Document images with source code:
◇ ◇ ◇

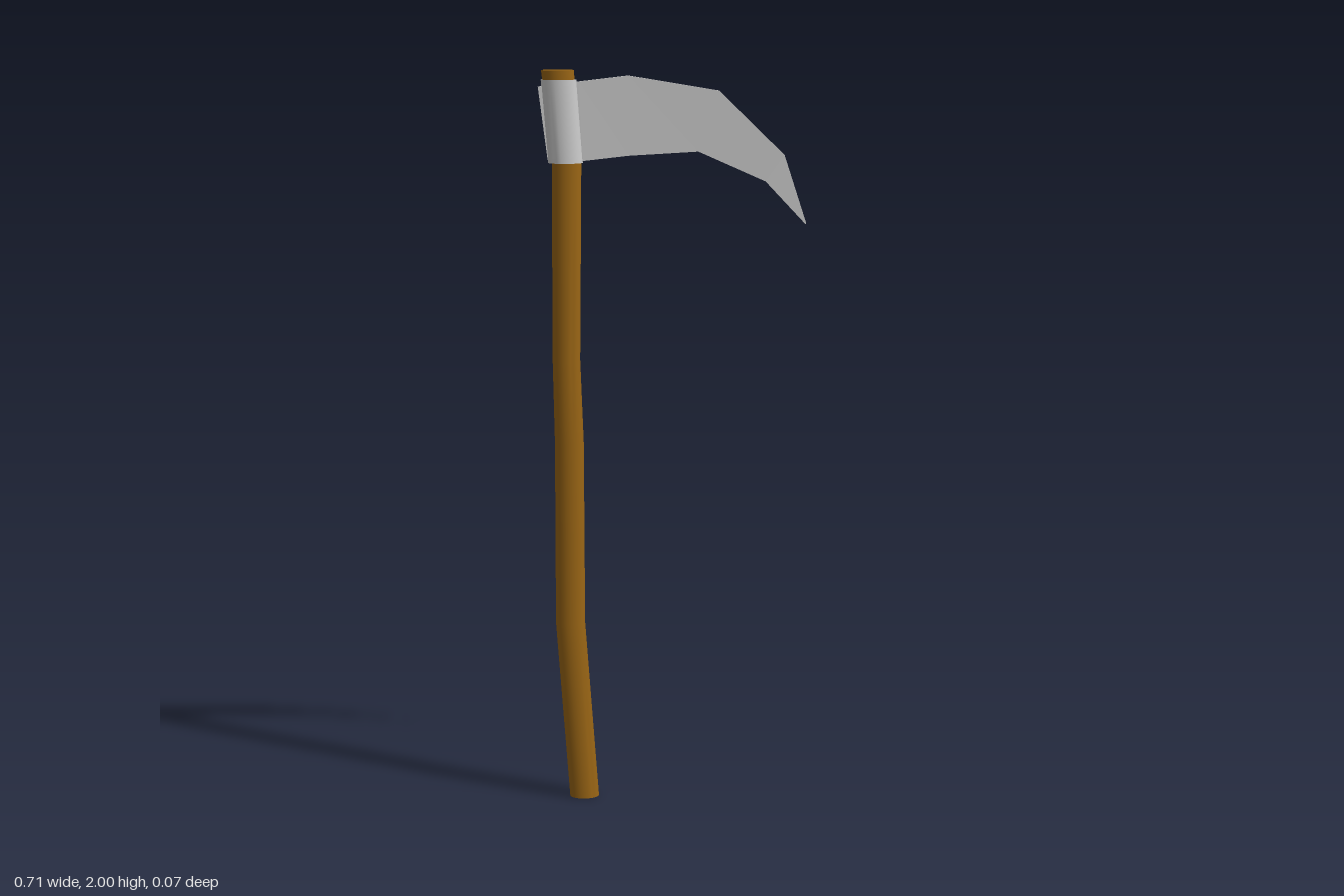
import * as THREE from 'three';
import { toCreasedNormals } from 'three/addons/utils/BufferGeometryUtils.js';

// Oval rod through sections [centre x, y, radius x, radius z], bottom to top
function ovalRod(sections) {
  const n = sections.length - 1;
  const geo = new THREE.CylinderGeometry(1, 1, 1, 24, n);
  const p = geo.attributes.position;
  for (let i = 0; i < p.count; i++) {
    const [cx, y, rx, rz] = sections[Math.round((p.getY(i) + 0.5) * n)];
    p.setXYZ(i, cx + p.getX(i) * rx, y, p.getZ(i) * rz);
  }
  return toCreasedNormals(geo, 0.6);
}

// Flat blade lofted through stations [spine x, y, edge x, y, half spine, half edge]
function bladeGeometry(stations) {
  const pos = [], idx = [];
  for (const [sx, sy, ex, ey, hs, he] of stations) {
    pos.push(sx, sy, hs, ex, ey, he, ex, ey, -he, sx, sy, -hs);
  }
  const quad = (a, b, c, d) => idx.push(a, b, c, a, c, d);
  for (let s = 0; s < stations.length - 1; s++) {
    for (let k = 0; k < 4; k++) {
      const a = s * 4 + k, b = s * 4 + (k + 1) % 4;
      quad(a, b, b + 4, a + 4);
    }
  }
  const e = (stations.length - 1) * 4;
  quad(3, 2, 1, 0);
  quad(e, e + 1, e + 2, e + 3);
  const geo = new THREE.BufferGeometry();
  geo.setAttribute('position', new THREE.Float32BufferAttribute(pos, 3));
  geo.setIndex(idx);
  const flat = geo.toNonIndexed();
  flat.computeVertexNormals();
  return flat;
}

export function createModel() {
  const model = new THREE.Group();
  model.name = 'scythe';
  const wood = new THREE.MeshStandardMaterial({ color: 0x996515 });
  const metal = new THREE.MeshStandardMaterial({ color: 0xcccccc });
  const bladeMetal = new THREE.MeshStandardMaterial({ color: 0xcccccc, flatShading: true });
  const add = (name, geo, mat) => {
    const mesh = new THREE.Mesh(geo, mat);
    mesh.name = name;
    model.add(mesh);
  };

  // Gently bent wooden shaft
  add('handle', ovalRod([
    [-0.249, 0, 0.04, 0.03],
    [-0.284, 0.5, 0.04, 0.03],
    [-0.283, 1.0, 0.039, 0.03],
    [-0.289, 1.23, 0.037, 0.03],
    [-0.284, 1.76, 0.039, 0.03],
    [-0.306, 2.0, 0.043, 0.03],
  ]), wood);

  // Metal sleeve around the top of the shaft
  add('collar', ovalRod([
    [-0.287, 1.757, 0.046, 0.034],
    [-0.303, 1.975, 0.047, 0.034],
  ]), metal);

  // Curved blade whose tang passes through the collar
  add('blade', bladeGeometry([
    [-0.358, 1.957, -0.334, 1.765, 0.006, 0.006],
    [-0.25, 1.97, -0.24, 1.762, 0.006, 0.005],
    [-0.12, 1.985, -0.12, 1.775, 0.006, 0.003],
    [0.12, 1.945, 0.065, 1.785, 0.005, 0.002],
    [0.295, 1.775, 0.245, 1.705, 0.002, 0.001],
    [0.355, 1.592, 0.353, 1.59, 0.0005, 0.0005],
  ]), bladeMetal);

  return model;
}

◇ ◇ ◇

### What to do
Print only the lines from the first line of the data above through the one containing "const geo = new THREE.BufferGeometry();", exactly as they are, with pictures omitted.

### Your response
import * as THREE from 'three';
import { toCreasedNormals } from 'three/addons/utils/BufferGeometryUtils.js';

// Oval rod through sections [centre x, y, radius x, radius z], bottom to top
function ovalRod(sections) {
  const n = sections.length - 1;
  const geo = new THREE.CylinderGeometry(1, 1, 1, 24, n);
  const p = geo.attributes.position;
  for (let i = 0; i < p.count; i++) {
    const [cx, y, rx, rz] = sections[Math.round((p.getY(i) + 0.5) * n)];
    p.setXYZ(i, cx + p.getX(i) * rx, y, p.getZ(i) * rz);
  }
  return toCreasedNormals(geo, 0.6);
}

// Flat blade lofted through stations [spine x, y, edge x, y, half spine, half edge]
function bladeGeometry(stations) {
  const pos = [], idx = [];
  for (const [sx, sy, ex, ey, hs, he] of stations) {
    pos.push(sx, sy, hs, ex, ey, he, ex, ey, -he, sx, sy, -hs);
  }
  const quad = (a, b, c, d) => idx.push(a, b, c, a, c, d);
  for (let s = 0; s < stations.length - 1; s++) {
    for (let k = 0; k < 4; k++) {
      const a = s * 4 + k, b = s * 4 + (k + 1) % 4;
      quad(a, b, b + 4, a + 4);
    }
  }
  const e = (stations.length - 1) * 4;
  quad(3, 2, 1, 0);
  quad(e, e + 1, e + 2, e + 3);
  const geo = new THREE.BufferGeometry();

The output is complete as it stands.